Never forget that “All things come to an end. ” and put it into perspective carefully. This is a snowstorm, not a bombing!
You have to learn how to make the best of the situation. Being stuck in the tent during the storm is a great time to rest, take care of yourself, repair, etc.
It is important to use your imagination and adapt to the situation rather than trying to control it. This is where the previous point is crucial because it allows you to give up a quick way out of a crisis and to grieve in order to better exploit what can be done.
This kind of period is an exceptional moment where we will have time to let our brain assimilate knowledge. This often neglected period is essential for learning.
It is also the ideal time to reflect on what has led us to this situation or place, to put in place plans and actions that prevent us from falling back into it and to visualize a positive future.
Set up a routine
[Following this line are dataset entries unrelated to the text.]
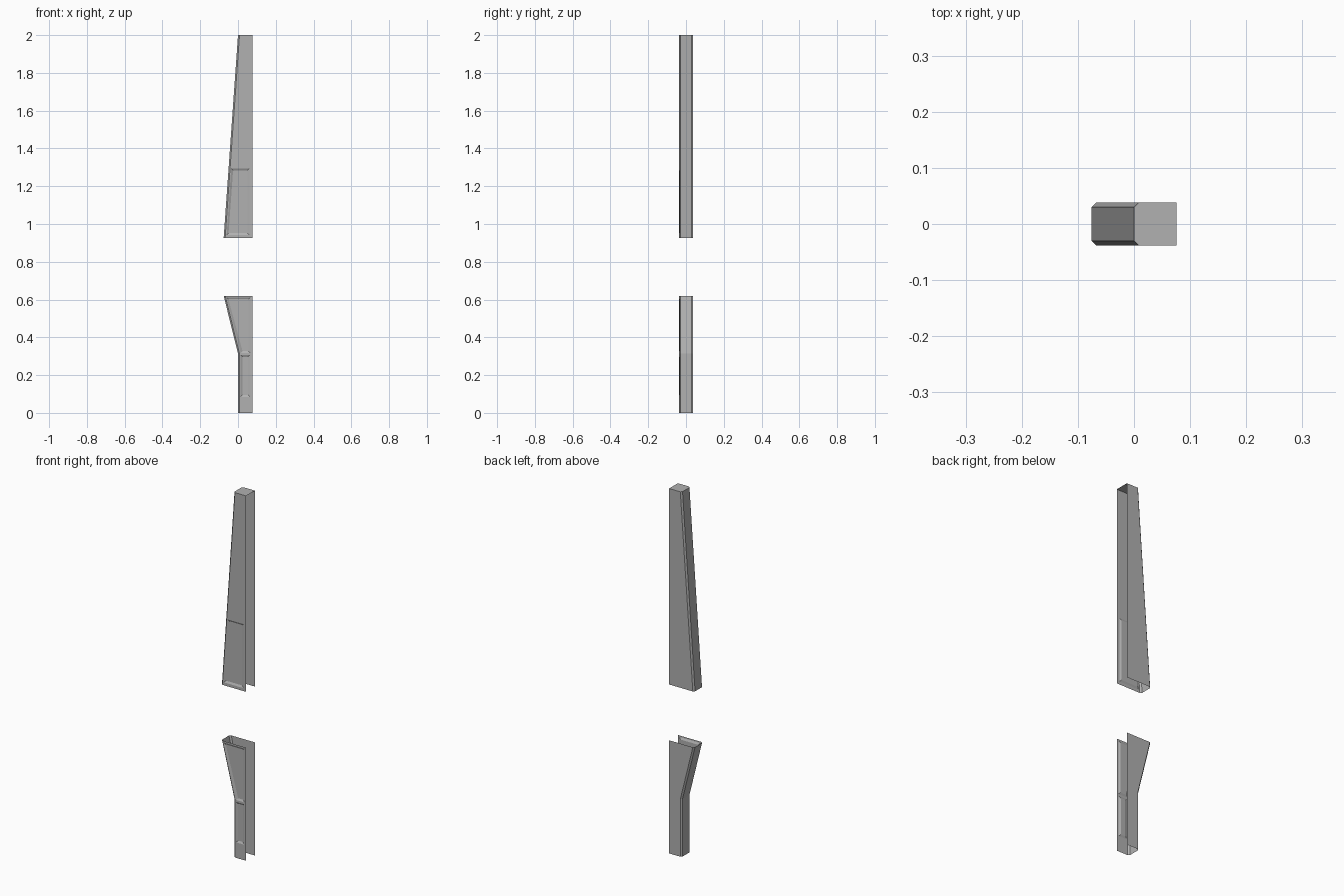
import bpy, bmesh

if "Cube" in bpy.data.objects:
    bpy.data.objects.remove(bpy.data.objects["Cube"])

HALF_Y = 0.038    # half thickness
BACK_X = 0.076    # open edge
CHAMFER = 0.008
DEPTH = 0.005     # depth of the pressed-in front panels
SLOPE = 0.010     # width of the sloping panel borders

grey = bpy.data.materials.new("dark_grey")
grey.diffuse_color = (0.44, 0.44, 0.44, 1)
grey.use_nodes = True
grey.node_tree.nodes["Principled BSDF"].inputs["Base Color"].default_value = grey.diffuse_color


def shell(name, outline, panels, cap=False):
    """outline: (z, left x) from bottom to top.
    panels: per section, recess corners (x, z) counter-clockwise from bottom left."""
    bm = bmesh.new()
    rings = []
    for z, x in outline:
        section = [(BACK_X, HALF_Y), (x + CHAMFER, HALF_Y),
                   (x, HALF_Y - CHAMFER), (x, -HALF_Y + CHAMFER),
                   (x + CHAMFER, -HALF_Y), (BACK_X, -HALF_Y)]
        rings.append([bm.verts.new((px, py, z)) for px, py in section])

    for low, high, panel in zip(rings, rings[1:], panels):
        # back wall, chamfers and sloping side
        for i in range(4):
            bm.faces.new((low[i], low[i + 1], high[i + 1], high[i]))
        # front wall framing a recessed panel with sloping borders
        outer = [low[4], low[5], high[5], high[4]]
        rim = [bm.verts.new((x, -HALF_Y, z)) for x, z in panel]
        signs = [(1, 1), (-1, 1), (-1, -1), (1, -1)]
        floor = [bm.verts.new((x + sx * SLOPE, -HALF_Y + DEPTH, z + sz * SLOPE))
                 for (x, z), (sx, sz) in zip(panel, signs)]
        for a, b in ((outer, rim), (rim, floor)):
            for i in range(4):
                j = (i + 1) % 4
                bm.faces.new((a[i], a[j], b[j], b[i]))
        bm.faces.new(floor)

    if cap:
        bm.faces.new(rings[-1])

    mesh = bpy.data.meshes.new(name)
    bm.to_mesh(mesh)
    bm.free()
    mesh.materials.append(grey)
    obj = bpy.data.objects.new(name, mesh)
    bpy.context.collection.objects.link(obj)
    return obj


# Tapering upper trim with a closed top
shell("upper_pillar_trim",
      [(0.926, -0.076), (2.0, 0.0)],
      [[(-0.060, 0.942), (0.060, 0.942), (0.060, 1.293), (-0.036, 1.293)]],
      cap=True)

# Straight lower trim that flares outward at the top
shell("lower_pillar_trim",
      [(0.0, 0.0), (0.315, 0.0), (0.620, -0.076)],
      [[(0.014, 0.085), (0.064, 0.085), (0.064, 0.307), (0.014, 0.307)],
       [(0.014, 0.317), (0.066, 0.317), (0.066, 0.612), (-0.061, 0.612)]])
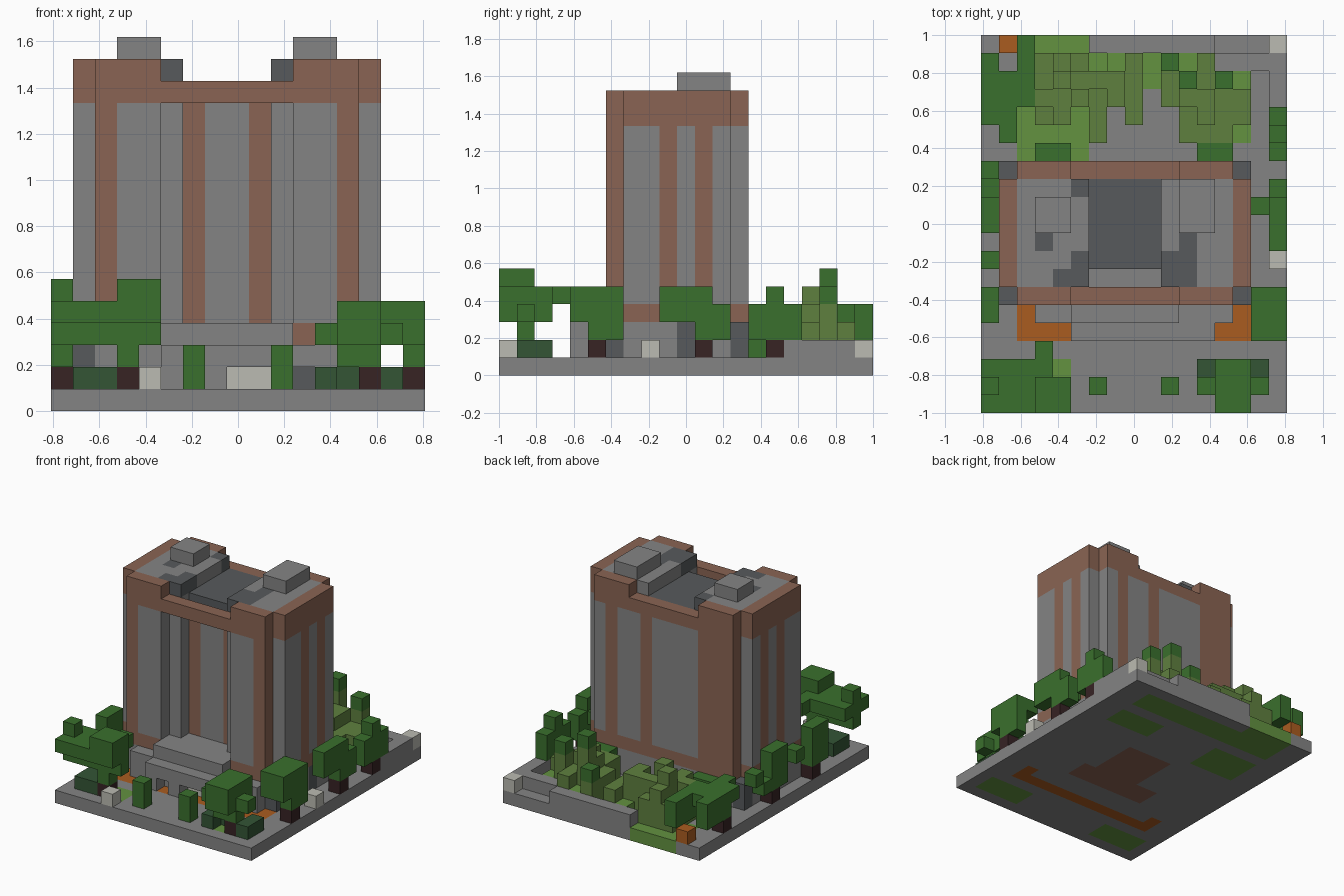
import bpy
import bmesh

old = bpy.data.objects.get("Cube")
if old:
    bpy.data.objects.remove(old, do_unlink=True)

NX, NY = 17, 21
UNIT = 2 / NY


def srgb(hexa):
    out = []
    for n in (0, 2, 4):
        c = int(hexa[n:n + 2], 16) / 255
        out.append(c / 12.92 if c < 0.04 else ((c + 0.055) / 1.055) ** 2.4)
    return (*out, 1.0)


COLOURS = {
    "concrete": "848484", "brick": "8a6453", "dark_slate": "575a5c",
    "leaf_green": "3a702d", "lawn_green": "639240", "olive_green": "5f803f",
    "orange_paving": "aa5c20", "pale_stone": "bbbbb2", "trunk_brown": "372324",
    "bush_green": "335535",
}
MATERIALS = {}
for label, code in COLOURS.items():
    mat = bpy.data.materials.new(label)
    mat.use_nodes = True
    mat.diffuse_color = srgb(code)
    for node in mat.node_tree.nodes:
        if node.type == "BSDF_PRINCIPLED":
            node.inputs["Base Color"].default_value = srgb(code)
            node.inputs["Roughness"].default_value = 0.9
    MATERIALS[label] = mat


def fill(cells, colour, i, j, k):
    """Fill a block of cells; each axis is one index or a (first, last) pair."""
    spans = [a if isinstance(a, tuple) else (a, a) for a in (i, j, k)]
    ri, rj, rk = [range(a, b + 1) for a, b in spans]
    for x in ri:
        for y in rj:
            for z in rk:
                cells[x, y, z] = colour


def build(name, cells):
    """Turn a set of coloured cells into one mesh of its outer faces."""
    bm = bmesh.new()
    verts = {}
    used = sorted(set(cells.values()))

    def vert(p):
        if p not in verts:
            x, y, z = p
            verts[p] = bm.verts.new(((x - NX / 2) * UNIT, (y - NY / 2) * UNIT, z * UNIT))
        return verts[p]

    for cell, colour in cells.items():
        for axis in range(3):
            for side in (0, 1):
                beside = list(cell)
                beside[axis] += 2 * side - 1
                if tuple(beside) in cells:
                    continue
                u, v = (axis + 1) % 3, (axis + 2) % 3
                ring = []
                for du, dv in ((0, 0), (1, 0), (1, 1), (0, 1)):
                    p = list(cell)
                    p[axis] += side
                    p[u] += du
                    p[v] += dv
                    ring.append(vert(tuple(p)))
                face = bm.faces.new(ring if side else ring[::-1])
                face.material_index = used.index(colour)
    mesh = bpy.data.meshes.new(name)
    bm.to_mesh(mesh)
    bm.free()
    for colour in used:
        mesh.materials.append(MATERIALS[colour])
    obj = bpy.data.objects.new(name, mesh)
    bpy.context.collection.objects.link(obj)
    return obj


def build_blocks(name, colour, *blocks):
    cells = {}
    for block in blocks:
        fill(cells, colour, *block)
    build(name, cells)


# Ground slab with lawns, paving and the building's footing
ground = {}
fill(ground, "concrete", (0, NX - 1), (0, NY - 1), 0)
for lawn in (((2, 14), (18, 19)), ((2, 5), (18, 20)), ((2, 5), (14, 16)),
             ((11, 14), (15, 16)), ((1, 4), (1, 2)), ((12, 15), (1, 2))):
    fill(ground, "lawn_green", *lawn, 0)
fill(ground, "orange_paving", (2, 14), 4, 0)
for i in (2, 14):
    fill(ground, "orange_paving", i, 5, 0)
fill(ground, "brick", (7, 10), (7, 12), 0)
fill(ground, "brick", (5, 11), (7, 8), 0)
build("ground_slab", ground)

# Low wall round the back garden
build_blocks("garden_wall", "concrete", ((6, 12), 20, 1), ((12, 16), 19, 1),
             (16, (16, 19), 1))
build_blocks("corner_stones", "pale_stone", (16, 20, 1), (16, 8, 1), (4, 0, 1))

# Ground floor with dark corner columns and windows
lobby = {}
fill(lobby, "concrete", (1, 14), (6, 13), (1, 2))
for i in (1, 14):
    for j in (6, 10, 13):
        fill(lobby, "dark_slate", i, j, (1, 2))
for i in (4, 11, 13):
    fill(lobby, "dark_slate", i, 6, (1, 2))
build("ground_floor", lobby)

# Tower: B is a brick column, S is a concrete panel
FRONT = ".SBSSSBSSBSSSBS"
BACK = ".SBBBSSSSBSSBSS"
SIDE = ".......SSBSBS."


def in_plan(i, j):
    if j in (6, 13) and i in (1, 14):
        return False
    recess = (j == 6 and 5 <= i <= 10) or (j == 7 and 6 <= i <= 9)
    return not recess


def shaft_colour(i, j):
    if i in (1, 14):
        mark = SIDE[j]
    else:
        mark = BACK[i] if j == 13 else FRONT[i]
    return "brick" if mark == "B" else "concrete"


tower = {}
for i in range(1, 15):
    for j in range(6, 14):
        rim = i in (1, 14) or j in (6, 13)
        middle = 6 <= i <= 9 or (rim and i in (5, 10))
        if in_plan(i, j):
            fill(tower, "brick", i, j, 3)
            fill(tower, shaft_colour(i, j), i, j, (4, 13))
            fill(tower, "brick" if rim else "dark_slate" if middle else "concrete",
                 i, j, (14, 14 if middle else 15))
# Parapet bridging the front recess
fill(tower, "brick", (5, 10), 6, 14)
# Dark patches on the roof terraces
for i, j in ((3, 9), (4, 7), (5, 7), (5, 8), (5, 12), (10, 7), (10, 8),
             (11, 7), (11, 8), (11, 9)):
    tower[i, j, 15] = "dark_slate"
build("tower", tower)
build_blocks("roof_huts", "concrete", ((3, 4), (10, 11), 16), ((11, 12), (10, 12), 16))

# Entrance porch
porch = {}
fill(porch, "concrete", (3, 13), 5, (1, 2))
fill(porch, "concrete", (5, 12), 4, 2)
for i in (5, 7, 12):
    fill(porch, "concrete", i, 4, 1)
fill(porch, "concrete", (5, 10), 5, 3)
fill(porch, "concrete", (5, 10), 6, 3)
fill(porch, "concrete", (6, 9), 7, 3)
fill(porch, "pale_stone", (8, 9), 5, 1)
fill(porch, "dark_slate", 11, 5, 1)
build("entrance_porch", porch)


# Trees: one trunk cell and leaf blocks
def tree(name, trunk, *leaves):
    build_blocks(name + "_trunk", "trunk_brown", (*trunk, 1))
    build_blocks(name + "_leaves", "leaf_green", *leaves)


tree("front_left_tree", (14, 1), ((12, 15), 1, 3), ((13, 14), (0, 2), (3, 4)),
     ((13, 14), 1, 2))
tree("front_right_tree", (3, 1), ((0, 3), (0, 2), 4), (4, (0, 1), 4), (3, 3, 4),
     ((1, 4), 1, 3), (3, 1, 2), (0, 1, (3, 5)), ((3, 4), (0, 1), 5))
tree("left_tree_a", (16, 5), (16, (5, 6), (2, 3)), ((15, 16), (4, 5), (3, 4)),
     (16, 6, 4), (15, 6, 4))
tree("left_tree_b", (16, 11), (16, (11, 12), (2, 3)), (16, (9, 11), (3, 4)), (15, 11, 3))
tree("left_tree_c", (16, 15), (16, (14, 16), (2, 3)), (16, 15, 4))
tree("right_tree_a", (0, 6), (0, (5, 6), (2, 4)), (0, 8, 3))
tree("right_tree_b", (0, 11), (0, (10, 11), (2, 4)), (0, 13, 3), (0, 12, 2))
tree("right_tree_c", (0, 17), (0, (17, 19), (2, 3)), (1, (15, 18), 3),
     (2, (17, 20), (2, 3)), (0, 16, 3))

# Shrubs
build_blocks("porch_shrubs", "leaf_green", (6, 1, (1, 2)), (10, 1, (1, 2)))
build_blocks("front_bushes", "bush_green", ((12, 13), 2, 1), (15, (1, 2), 1),
             ((1, 2), (1, 2), 1), (12, 1, 1))
build_blocks("rear_shrubs", "leaf_green", ((3, 4), 14, (1, 2)), ((12, 13), 14, (1, 2)))

# Garden planting: letters give the height, capitals have a dark leafy cap
ROWS = {
    15: "...b....bbb.",
    16: "bc.b.b..bcbb",
    17: "ccdbcb.bccbb",
    18: "bdcccb.bEbDa",
    19: "bcb.ab.Cab..",
}
garden = {}
for j, row in ROWS.items():
    for n, mark in enumerate(row):
        if mark != ".":
            top = "abcde".index(mark.lower()) + 1
            fill(garden, "lawn_green" if mark == "a" else "olive_green", n + 3, j, (1, top))
            if mark.isupper():
                garden[n + 3, j, top] = "leaf_green"
build("garden_planting", garden)
build_blocks("garden_planter", "orange_paving", (1, 20, 1))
Although creatively, boredom can be praised, it can be particularly destructive during a period of confinement. Therefore, it is necessary to immediately set up a schedule and timetable so as not to let boredom set in and always have something to do.
The setting up of this routine is quite subtle because it is necessary to foresee a moment of introspection (the length of which depends on each one), in order to let our creative sides explode, which will allow us to multiply tenfold our faculties of adaptation.
If you are not alone, altruism is especially important for the survival of the group. Thinking of others will distract you from the kind of self-centredness that develops in confinement.
Paying attention to others will be rewarding for you and for others… Everyone wins.
Everyone wins. It’s not just human beings, it’s your whole environment. Take the time (since you have it) to honour, observe and learn from your environment.
Savour the storm in all its beauty and strength, savour the rain that has been falling hard for weeks, savour the power of the wind that is blowing you to the ground, savour the cold that makes you completely numb, savour the sun that burns you… This is what makes you even more alive! That which does not kill you, makes you stronger
*Ponant’s Polar expedition leader Nicolas Debreuil is used to living in isolation where he spends much of his time in the Arctic and Antarctica. He travels on foot, by ski, sled, kayak when he visits Alaska, Spitsbergen, South Georgia, Greenland, Iceland, Siberia and the Antarctica when he leads expedition parties to remote and stunningly beautiful regions.
See expeditions with Nicolas at au.ponant.com
Find out how to pick the best cabin in Cruise Passenger’s world-first Video Cruise Guide
We’ve made choosing your next cruise easy with a guide that cuts through the complications and tells you what lines are offering, where they can take you and what’s on board.